Task goal:
On the basis of the records below, report how many lines contain the word "bmesh". Nothing else should be given.

Available records:
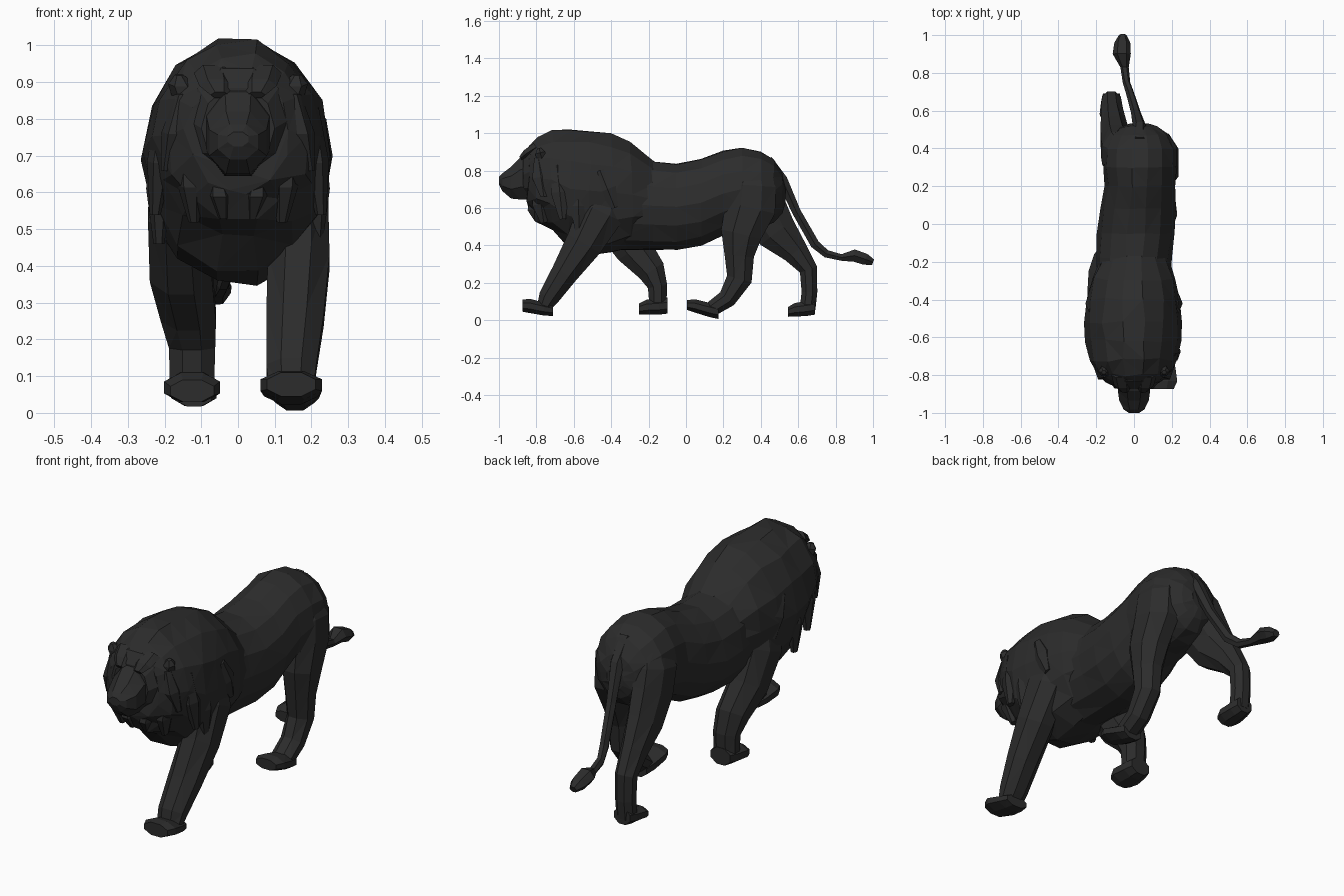
import bpy, bmesh, math, random
from mathutils import Vector

random.seed(4)
mat = bpy.data.materials.new("dark_coat")
mat.diffuse_color = (0.025, 0.025, 0.025, 1)


def loft(name, secs, sides=8, upright=False, jitter=0.0):
    """Skin faceted rings. Section = x, y, z, half width (x), half depth."""
    bm = bmesh.new()
    rings = []
    # few-sided rings are turned flat side up and sized by their flats
    turn, grow = (0.5, 1 / math.cos(math.pi / sides)) if sides == 8 else (0, 1)
    for i, (x, y, z, a, b) in enumerate(secs):
        p, q = secs[max(i - 1, 0)], secs[min(i + 1, len(secs) - 1)]
        t = Vector((0, 1, 0)) if upright else Vector((0, q[1] - p[1], q[2] - p[2])).normalized()
        up = Vector((0, -t.z, t.y))
        ring = []
        for k in range(sides):
            ang = 2 * math.pi * (k + turn) / sides
            co = Vector((x + a * grow * math.cos(ang), y, z)) + up * b * grow * math.sin(ang)
            co += Vector([random.uniform(-jitter, jitter) for _ in range(3)])
            ring.append(bm.verts.new(co))
        rings.append(ring)
    for r, s in zip(rings, rings[1:]):
        for k in range(sides):
            j = (k + 1) % sides
            bm.faces.new((r[k], r[j], s[j], s[k]))
    bm.faces.new(rings[0])
    bm.faces.new(rings[-1])
    bmesh.ops.recalc_face_normals(bm, faces=bm.faces)
    bmesh.ops.triangulate(bm, faces=bm.faces)
    me = bpy.data.meshes.new(name)
    bm.to_mesh(me)
    bm.free()
    me.materials.append(mat)
    ob = bpy.data.objects.new(name, me)
    bpy.context.collection.objects.link(ob)
    return ob


def span(y, top, bottom, a, x=0.0):
    """Upright ring given by its top and bottom heights."""
    return (x, y, (top + bottom) / 2, a, (top - bottom) / 2)


def paw(name, x, heel, toe, w=0.08):
    """Paw from heel to toe, each given as (y, top z, bottom z)."""
    rows = [(0, 0.72, 0), (0.3, 0.88, -0.004), (0.75, 1.0, -0.002), (1, 0.78, 0)]
    secs = []
    for f, s, drop in rows:
        y, top, low = [h + (t - h) * f for h, t in zip(heel, toe)]
        secs.append(span(y, top - (0.015 if f == 1 else 0), low + drop, w * s, x))
    loft(name, secs, 8, True)


# Torso, hips leaning slightly to one side
loft("torso", [
    span(-0.40, 0.90, 0.37, 0.19), span(-0.18, 0.855, 0.372, 0.20),
    span(-0.05, 0.84, 0.37, 0.205, 0.01), span(0.08, 0.865, 0.395, 0.20, 0.02),
    span(0.20, 0.91, 0.45, 0.185, 0.03), span(0.30, 0.925, 0.48, 0.195, 0.03),
    span(0.40, 0.905, 0.49, 0.19, 0.03), span(0.47, 0.86, 0.52, 0.155, 0.03),
    span(0.515, 0.79, 0.57, 0.10, 0.03), span(0.53, 0.73, 0.62, 0.05, 0.03)], 14, True, 0.003)

# Mane and chest
loft("mane", [
    span(-0.845, 0.93, 0.60, 0.14), span(-0.80, 0.98, 0.53, 0.195),
    span(-0.72, 1.015, 0.47, 0.23), span(-0.62, 1.03, 0.38, 0.25),
    span(-0.52, 1.025, 0.345, 0.258), span(-0.40, 1.0, 0.35, 0.25),
    span(-0.29, 0.955, 0.38, 0.225), span(-0.16, 0.845, 0.45, 0.18)], 14, True, 0.01)

# Hanging mane locks: root and tip, mirrored
locks = [
    ((0.15, -0.79, 0.87), (0.195, -0.76, 0.66)), ((0.20, -0.69, 0.83), (0.225, -0.66, 0.54)),
    ((0.215, -0.58, 0.76), (0.215, -0.57, 0.46)), ((0.14, -0.79, 0.72), (0.12, -0.76, 0.52)),
    ((0.06, -0.81, 0.66), (0.04, -0.79, 0.53)), ((0.22, -0.46, 0.80), (0.225, -0.38, 0.60))]
for side in (-1, 1):
    for i, (r, t) in enumerate(locks):
        m = [(p + q) / 2 for p, q in zip(r, t)]
        loft(f"mane_lock_{i}", [
            (side * r[0], r[1], r[2], 0.02, 0.025),
            (side * m[0], m[1], m[2], 0.035, 0.055),
            (side * t[0], t[1], t[2], 0.015, 0.02)], 6)

# Head, muzzle, brows and ears
loft("head", [
    span(-0.74, 0.98, 0.60, 0.18), span(-0.835, 0.945, 0.645, 0.135),
    span(-0.872, 0.89, 0.66, 0.10)], 10, True)
loft("muzzle", [
    span(-0.82, 0.90, 0.645, 0.09), span(-0.885, 0.87, 0.645, 0.085),
    span(-0.935, 0.82, 0.65, 0.078), span(-0.982, 0.785, 0.69, 0.055),
    span(-1.0, 0.765, 0.725, 0.028)], 8, True)
for side in (-1, 1):
    loft("brow", [
        (side * 0.07, -0.80, 0.925, 0.05, 0.03), (side * 0.06, -0.855, 0.89, 0.045, 0.025),
        (side * 0.05, -0.885, 0.865, 0.025, 0.012)], 6)
    loft("ear", [
        (side * 0.14, -0.77, 0.86, 0.04, 0.035), (side * 0.155, -0.78, 0.895, 0.035, 0.03),
        (side * 0.16, -0.785, 0.92, 0.012, 0.012)], 6)

# Front legs: one reaching forward, one swept back
loft("front_leg_forward", [
    (0.14, -0.40, 0.72, 0.05, 0.08), (0.165, -0.455, 0.58, 0.08, 0.125),
    (0.165, -0.545, 0.41, 0.084, 0.10), (0.155, -0.65, 0.25, 0.078, 0.072),
    (0.145, -0.735, 0.12, 0.068, 0.055), (0.145, -0.765, 0.06, 0.06, 0.035)])
paw("front_paw_forward", 0.145, (-0.71, 0.08, 0.022), (-0.873, 0.125, 0.045), 0.084)
loft("front_leg_back", [
    (-0.14, -0.41, 0.72, 0.05, 0.08), (-0.165, -0.38, 0.54, 0.08, 0.125),
    (-0.155, -0.28, 0.38, 0.085, 0.10), (-0.135, -0.185, 0.265, 0.075, 0.075),
    (-0.125, -0.152, 0.18, 0.063, 0.052), (-0.125, -0.15, 0.07, 0.06, 0.045)])
paw("front_paw_back", -0.125, (-0.10, 0.12, 0.035), (-0.25, 0.105, 0.03), 0.076)

# Hind legs: one stepping forward, one pushing off
loft("hind_leg_forward", [
    (0.12, 0.36, 0.83, 0.05, 0.07), (0.145, 0.355, 0.72, 0.083, 0.125),
    (0.15, 0.345, 0.60, 0.085, 0.135), (0.155, 0.295, 0.46, 0.08, 0.11),
    (0.155, 0.285, 0.34, 0.066, 0.078), (0.155, 0.285, 0.22, 0.058, 0.068),
    (0.155, 0.22, 0.115, 0.056, 0.05), (0.155, 0.13, 0.055, 0.056, 0.04)])
paw("hind_paw_forward", 0.155, (0.175, 0.08, 0.006), (0.005, 0.122, 0.055), 0.074)
loft("hind_leg_back", [
    (-0.06, 0.36, 0.83, 0.05, 0.07), (-0.085, 0.365, 0.72, 0.083, 0.125),
    (-0.095, 0.405, 0.60, 0.08, 0.13), (-0.105, 0.485, 0.47, 0.072, 0.11),
    (-0.115, 0.585, 0.365, 0.058, 0.07), (-0.12, 0.655, 0.27, 0.05, 0.048),
    (-0.12, 0.66, 0.15, 0.048, 0.042), (-0.12, 0.65, 0.06, 0.048, 0.042)])
paw("hind_paw_back", -0.12, (0.69, 0.11, 0.03), (0.545, 0.085, 0.018), 0.062)

# Tail with tuft
loft("tail", [
    (0.03, 0.44, 0.86, 0.04, 0.025), (0.03, 0.515, 0.75, 0.036, 0.032),
    (0.01, 0.59, 0.58, 0.026, 0.027), (-0.02, 0.69, 0.405, 0.022, 0.028),
    (-0.04, 0.75, 0.355, 0.02, 0.024), (-0.05, 0.83, 0.335, 0.022, 0.02),
    (-0.065, 0.90, 0.345, 0.048, 0.038), (-0.062, 0.96, 0.325, 0.042, 0.035),
    (-0.06, 1.0, 0.31, 0.02, 0.018)], 6)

Solution below:
4